» The task
Provide nothing except how many lines of the data contain the word "append".
▽
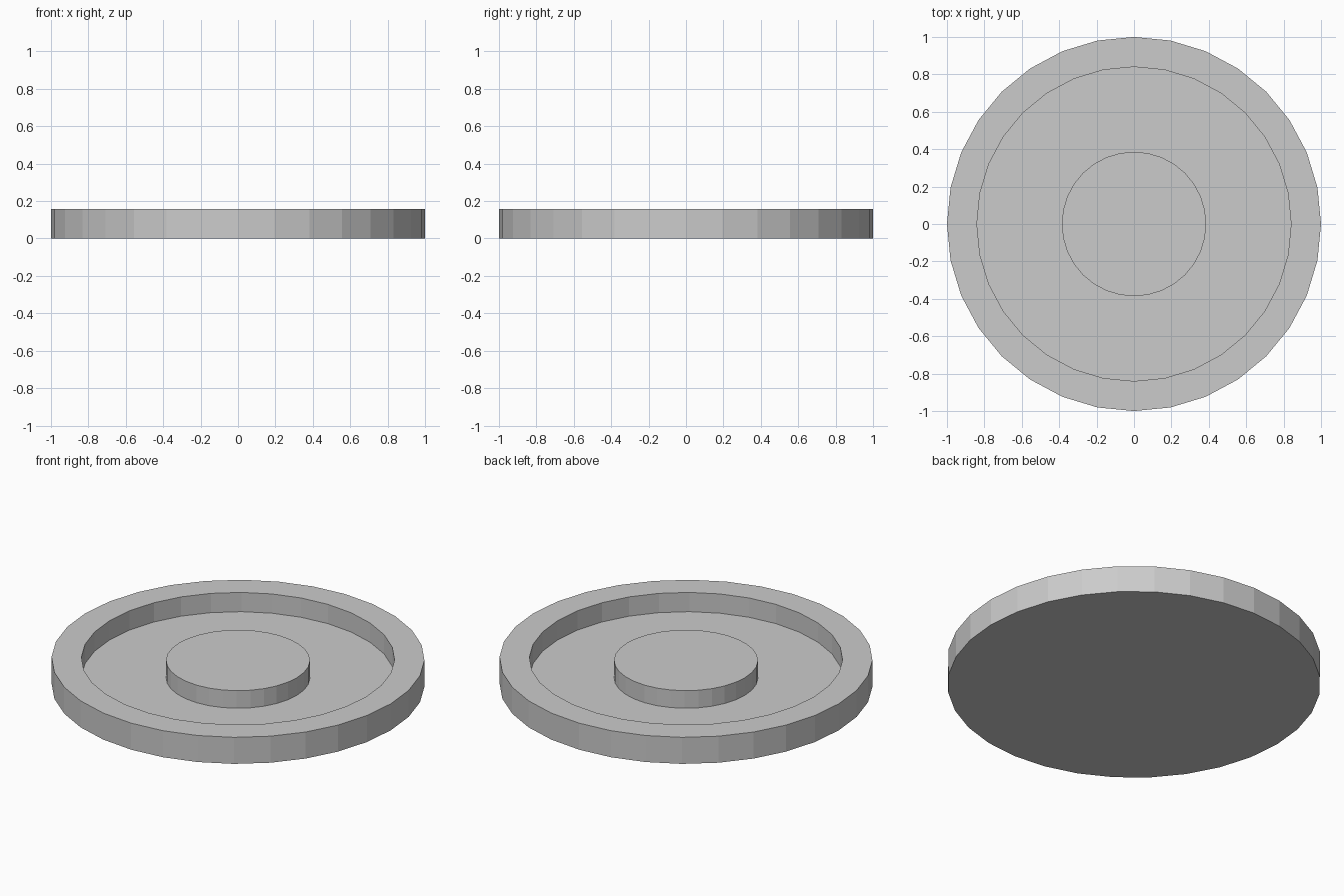
import bpy, bmesh, math

if "Cube" in bpy.data.objects:
    bpy.data.objects.remove(bpy.data.objects["Cube"])

SIDES = 32
grey = bpy.data.materials.new("light grey")
grey.diffuse_color = (0.6, 0.6, 0.6, 1)
grey.use_nodes = True
grey.node_tree.nodes["Principled BSDF"].inputs["Base Color"].default_value = grey.diffuse_color


def turned(name, profile):
    """Flat-shaded solid of revolution; a radius of 0 closes with a disc."""
    bm = bmesh.new()
    rings = []
    for r, z in profile:
        rings.append([bm.verts.new((r * math.cos(a), r * math.sin(a), z))
                      for a in (2 * math.pi * i / SIDES for i in range(SIDES))])
    for low, high in zip(rings, rings[1:]):
        for i in range(SIDES):
            j = (i + 1) % SIDES
            bm.faces.new((low[i], low[j], high[j], high[i]))
    # Bottom and top discs
    bm.faces.new(rings[0][::-1])
    bm.faces.new(rings[-1])
    bmesh.ops.recalc_face_normals(bm, faces=bm.faces)
    mesh = bpy.data.meshes.new(name)
    bm.to_mesh(mesh)
    bm.free()
    mesh.materials.append(grey)
    obj = bpy.data.objects.new(name, mesh)
    bpy.context.collection.objects.link(obj)
    return obj


# Shallow dish: outer wall, flat rim, inner wall, recessed floor with raised hub
turned("dish_with_hub", [
    (1.0, 0.0), (1.0, 0.157), (0.84, 0.157), (0.84, 0.043),
    (0.386, 0.043), (0.386, 0.147),
])
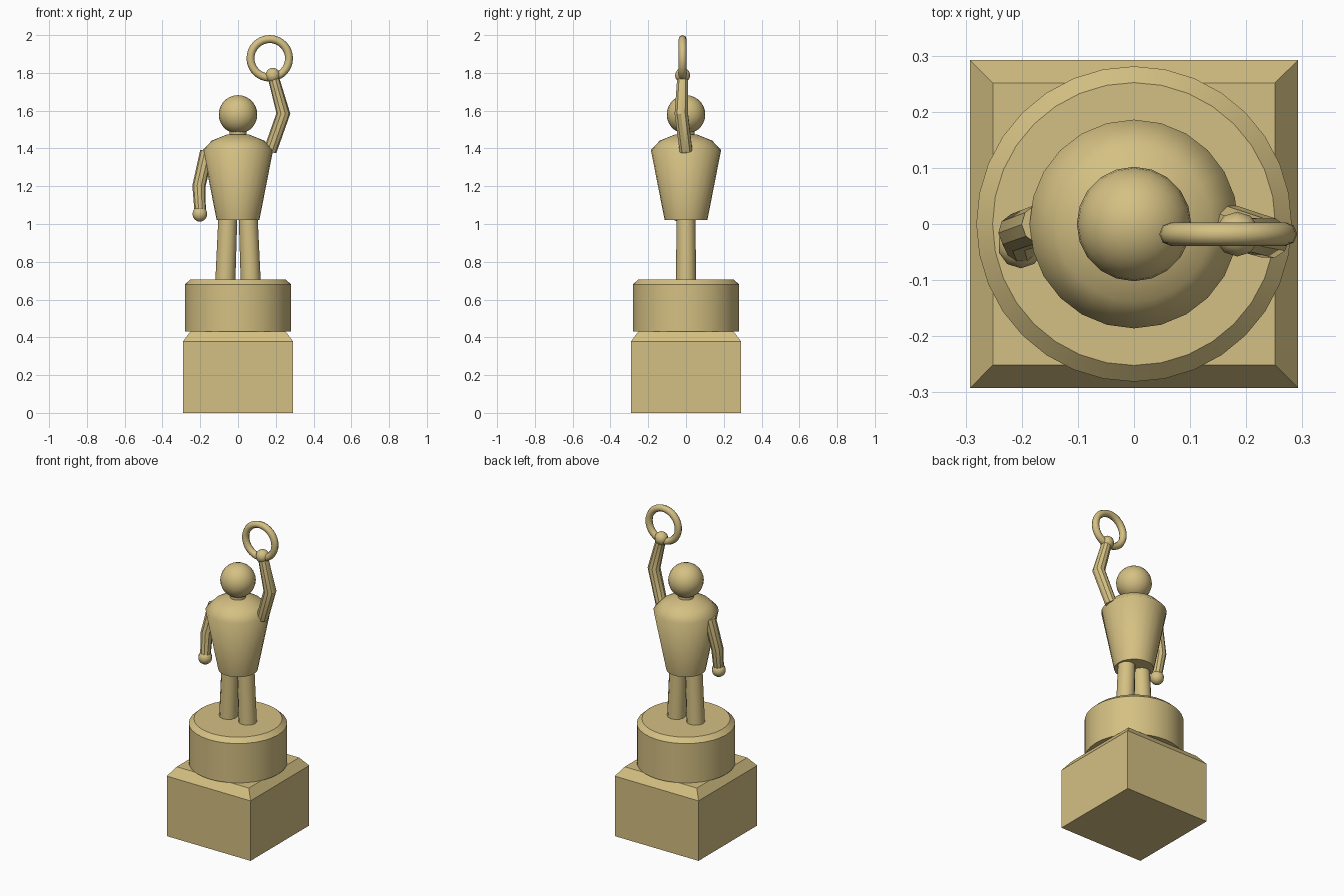
import bpy, bmesh, math
from mathutils import Matrix

if "Cube" in bpy.data.objects:
    bpy.data.objects.remove(bpy.data.objects["Cube"])

gold = bpy.data.materials.new("pale_gold")
gold.diffuse_color = (0.665, 0.53, 0.227, 1)
gold.use_nodes = True
gold.node_tree.nodes["Principled BSDF"].inputs["Base Color"].default_value = gold.diffuse_color


def finish(obj, angle=35):
    """Give the object its colour and smooth shading with sharp edges."""
    obj.data.materials.clear()
    obj.data.materials.append(gold)
    bpy.ops.object.select_all(action='DESELECT')
    obj.select_set(True)
    bpy.context.view_layer.objects.active = obj
    bpy.ops.object.shade_smooth_by_angle(angle=math.radians(angle))
    return obj


def from_bmesh(name, bm, angle=35):
    bmesh.ops.recalc_face_normals(bm, faces=bm.faces)
    mesh = bpy.data.meshes.new(name)
    bm.to_mesh(mesh)
    bm.free()
    obj = bpy.data.objects.new(name, mesh)
    bpy.context.collection.objects.link(obj)
    return finish(obj, angle)


def lathe(name, profile, sides, turn=0.0, angle=35):
    """Stack of (radius, height) rings around the z axis, capped at both ends."""
    bm = bmesh.new()
    rings = []
    for r, z in profile:
        rings.append([bm.verts.new((r * math.cos(turn + math.tau * i / sides),
                                    r * math.sin(turn + math.tau * i / sides), z))
                      for i in range(sides)])
    for a, b in zip(rings, rings[1:]):
        for i in range(sides):
            j = (i + 1) % sides
            bm.faces.new((a[i], a[j], b[j], b[i]))
    bm.faces.new(rings[0][::-1])
    bm.faces.new(rings[-1])
    return from_bmesh(name, bm, angle)


def ball(name, centre, r, u, v):
    bm = bmesh.new()
    bmesh.ops.create_uvsphere(bm, u_segments=u, v_segments=v, radius=r,
                              matrix=Matrix.Translation(centre))
    return from_bmesh(name, bm, 60)


def limb(name, points, res=3):
    """Capped tube through (x, y, z, radius) points."""
    curve = bpy.data.curves.new(name, 'CURVE')
    curve.dimensions = '3D'
    curve.bevel_depth = 1.0
    curve.bevel_resolution = res
    curve.use_fill_caps = True
    spline = curve.splines.new('POLY')
    spline.points.add(len(points) - 1)
    for p, (x, y, z, r) in zip(spline.points, points):
        p.co = (x, y, z, 1)
        p.radius = r
    obj = bpy.data.objects.new(name, curve)
    bpy.context.collection.objects.link(obj)
    bpy.ops.object.select_all(action='DESELECT')
    obj.select_set(True)
    bpy.context.view_layer.objects.active = obj
    bpy.ops.object.convert(target='MESH')
    return finish(bpy.context.view_layer.objects.active)


# Plinth: square block with chamfered top, then a round drum
q = math.sqrt(2)
lathe("base_block", [(0.292 * q, 0), (0.292 * q, 0.378), (0.251 * q, 0.432)],
      4, math.pi / 4, 20)
lathe("drum", [(0.281, 0.432), (0.281, 0.68), (0.252, 0.707)], 32, 0, 25)

# Legs, slightly spread at the feet
for side, label in ((-1, "left_leg"), (1, "right_leg")):
    limb(label, [(side * 0.067, 0, 0.70, 0.053), (side * 0.053, 0, 1.06, 0.05)], 4)

# Torso, neck and head
lathe("torso", [(0.113, 1.02), (0.186, 1.392), (0.138, 1.442), (0.06, 1.473)],
      24, 0, 60)
lathe("neck", [(0.045, 1.44), (0.045, 1.53)], 16)
ball("head", (0, 0, 1.58), 0.102, 20, 14)

# Lowered arm
limb("lowered_arm", [(-0.165, 0, 1.385, 0.036), (-0.207, -0.015, 1.2, 0.035),
                     (-0.2, -0.04, 1.06, 0.03)])
ball("lowered_hand", (-0.202, -0.038, 1.053), 0.041, 10, 8)

# Raised arm
limb("raised_arm", [(0.17, 0, 1.387, 0.035), (0.24, -0.025, 1.585, 0.037),
                    (0.185, -0.018, 1.785, 0.029)])
ball("raised_hand", (0.184, -0.018, 1.787), 0.04, 10, 8)

# Ring held upright in the raised hand
bpy.ops.mesh.primitive_torus_add(major_segments=32, minor_segments=8,
                                 major_radius=0.102, minor_radius=0.021,
                                 location=(0.168, -0.018, 1.877),
                                 rotation=(math.pi / 2, 0, 0))
ring = bpy.context.object
ring.name = "held_ring"
finish(ring, 60)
△
» Output
4